Arc, Submerged Arc, Ladle, Induction, Upto 10 MVA,Upto 33kV,ONAN/OFWF Cooling A high current furnace transformer is provided having the low-voltage windings arranged in a closed delta configuration within the transformer enclosure. Bus bar terminals are mounted exterior to the enclosure for providing electrical connection with the low-voltage windings.
Furnace transformers are used to step down from voltages between 11 and 33 kV to levels of several hundred volts only. This results in massive secondary currents. As an example a 30 MVA unit at 150 V would result in a secondary current of 115 kilo Ampere. For these high
secondary currents special bushings are required to connect to the bus-bars. These bushings are specified with very specific arrangements to suit the bus-bar arrangement and cooling system. Furnace bus-bars are mostly water cooled.
Due to the high secondary currents and resistive losses the furnace layout is such as to limit the bus-bar length. The furnace transformers are then located close to the furnace itself and if they are single phase units, arranged in a triangle around the furnace. This means that there is a high risk of fire, a high ambient temperature and this whole set up is located at a level associated with the third story of the building. The location above ground level encourages single phase units due to the structural limitations of the buildings. To reduce the fire risk the transformers are contained in rooms, which adds to the high ambient temperature.
Furnace transformers are very much in a production environment. Loading of these transformers is then very close to rated values and even beyond. This demands very reliable transformers.
Shutdowns due to transformer problems are frowned upon. When shutdowns occur, the problem

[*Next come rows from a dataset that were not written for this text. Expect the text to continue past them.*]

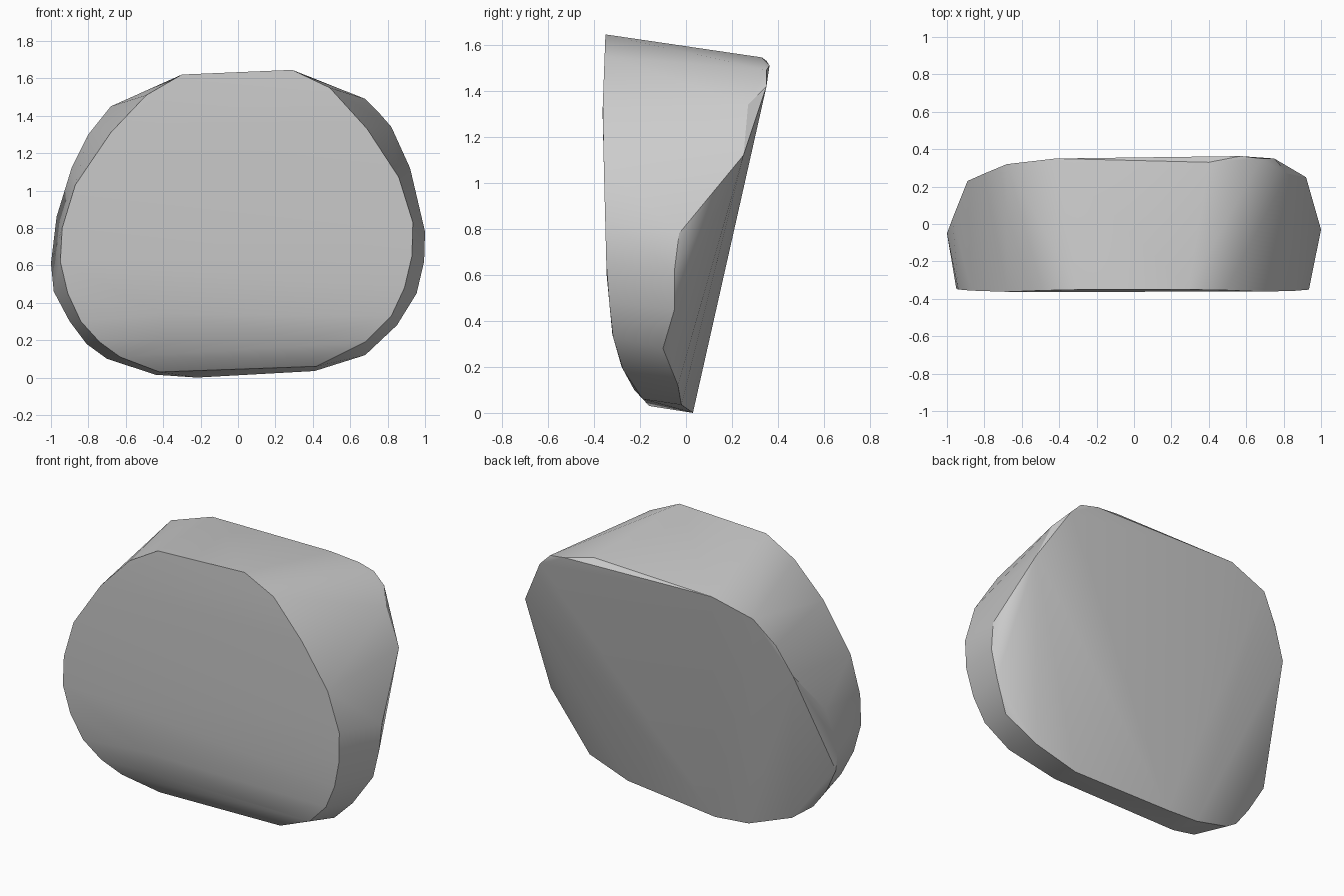
import bpy
import bmesh
import math

default_cube = bpy.data.objects.get("Cube")
if default_cube is not None:
    bpy.data.objects.remove(default_cube, do_unlink=True)


def flat_material(name, colour):
    material = bpy.data.materials.new(name)
    material.use_nodes = True
    material.diffuse_color = colour
    shader = material.node_tree.nodes.get("Principled BSDF")
    shader.inputs["Base Color"].default_value = colour
    shader.inputs["Roughness"].default_value = 0.8
    return material


# Side profile of the front face, as (height, depth): upright, rolling under at the foot
FRONT_PROFILE = [(0.03, -0.16), (0.1, -0.225), (0.2, -0.28), (0.34, -0.32),
                 (0.6, -0.345), (1.3, -0.363), (1.65, -0.35)]


def front_depth(height):
    """Interpolate the depth of the front face at a given height."""
    for (low, near), (high, far) in zip(FRONT_PROFILE, FRONT_PROFILE[1:]):
        if height <= high:
            return near + (far - near) * (height - low) / (high - low)
    return FRONT_PROFILE[-1][1]


# Front rim, as (x, z)
front_rim = [(-0.3, 1.62), (0.29, 1.645), (0.49, 1.55), (0.69, 1.33),
             (0.86, 1.07), (0.935, 0.83), (0.93, 0.65), (0.89, 0.48),
             (0.82, 0.33), (0.68, 0.19), (0.42, 0.06), (-0.42, 0.03),
             (-0.63, 0.11), (-0.74, 0.19), (-0.84, 0.3), (-0.91, 0.45),
             (-0.95, 0.62), (-0.94, 0.8), (-0.87, 1.03), (-0.68, 1.31),
             (-0.49, 1.51)]

# Back rim, as (x, y, z): wide at the middle, leaning back towards the top
back_rim = [(-0.42, 0.35, 1.53), (0.4, 0.33, 1.545), (0.57, 0.363, 1.51),
            (0.68, 0.35, 1.49), (0.75, 0.35, 1.42), (0.82, 0.27, 1.34),
            (0.92, 0.25, 1.12), (1, -0.03, 0.78), (0.995, -0.05, 0.62),
            (0.955, -0.05, 0.45), (0.85, -0.1, 0.28), (0.68, -0.035, 0.12),
            (0.41, -0.02, 0.035), (-0.22, 0.03, 0), (-0.44, 0.02, 0.015),
            (-0.7, -0.03, 0.1), (-0.81, -0.08, 0.18), (-0.9, -0.08, 0.3),
            (-0.985, -0.05, 0.46), (-1, -0.05, 0.61), (-0.97, 0.03, 0.86),
            (-0.89, 0.23, 1.12), (-0.8, 0.27, 1.3), (-0.68, 0.32, 1.45)]

# Wedge body: a shell stretched over both rims
mesh = bpy.data.meshes.new("wedge_body")
shell = bmesh.new()
for x, z in front_rim:
    shell.verts.new((x, front_depth(z), z))
for point in back_rim:
    shell.verts.new(point)

# Bands across the front face that keep its rolled foot even
for height, depth in FRONT_PROFILE[1:-1]:
    for side in (-0.4, 0.4):
        shell.verts.new((side, depth, height))

hull = bmesh.ops.convex_hull(shell, input=shell.verts[:])
unused = {item for item in hull["geom_interior"] + hull["geom_unused"]
          if isinstance(item, bmesh.types.BMVert)}
bmesh.ops.delete(shell, geom=list(unused), context="VERTS")
bmesh.ops.dissolve_limit(shell, angle_limit=math.radians(1),
                         verts=shell.verts[:], edges=shell.edges[:])
bmesh.ops.recalc_face_normals(shell, faces=shell.faces[:])
shell.to_mesh(mesh)
shell.free()

body = bpy.data.objects.new("wedge_body", mesh)
bpy.context.collection.objects.link(body)
mesh.materials.append(flat_material("plain grey", (0.6, 0.6, 0.6, 1)))

# Smooth walls with a crisp rim
bpy.ops.object.select_all(action="DESELECT")
body.select_set(True)
bpy.context.view_layer.objects.active = body
bpy.ops.object.shade_smooth_by_angle(angle=math.radians(30))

needs to be solved quickly. This in turn calls for good accessibility of the tap changer and other
parts of the transformer. Large inspection covers in close proximity to the tap changer are often
Due to the nature of the process furnace transformers are specified with large tapping ranges.
Thirty tap positions is not uncommon. Adding to the wide tapping range is the utilisation of the
tap changer. Some users require up to 800 operations of the tap changer per day. This
demands high maintainability and efforts to increase the maintenance intervals. On line tap
changer oil filters are thus essential. To reduce downtime further, plug-in type diverters are
specified. This allows a quick changeover of the diverter switch and an overhaul in a workshop
environment with more time at hand.
Another aspect of the process is the large number of short circuits that these transformers are
subjected to every day. Transformers associated with open arc furnaces can be subjected to a
number of short circuits per melt as the material being melted collapses across the electrodes.
Bus-bar flashovers are also a fact of life on most furnace installations. To add to this peril,
furnace transformers are required to have a lower than normal impedance. This gives rise to
higher over-current factors. A very robust design in terms of the transformers’ ability to withstand
the dynamic effects of repeated short circuits is required. Minimum impedance values for
furnace transformers of the core type are in the order of 4 – 5 %. To achieve lower values, one
would need a shell type transformer. Upper levels for impedance could be any value from 10 to
24 % depending on the configuration and tapping range.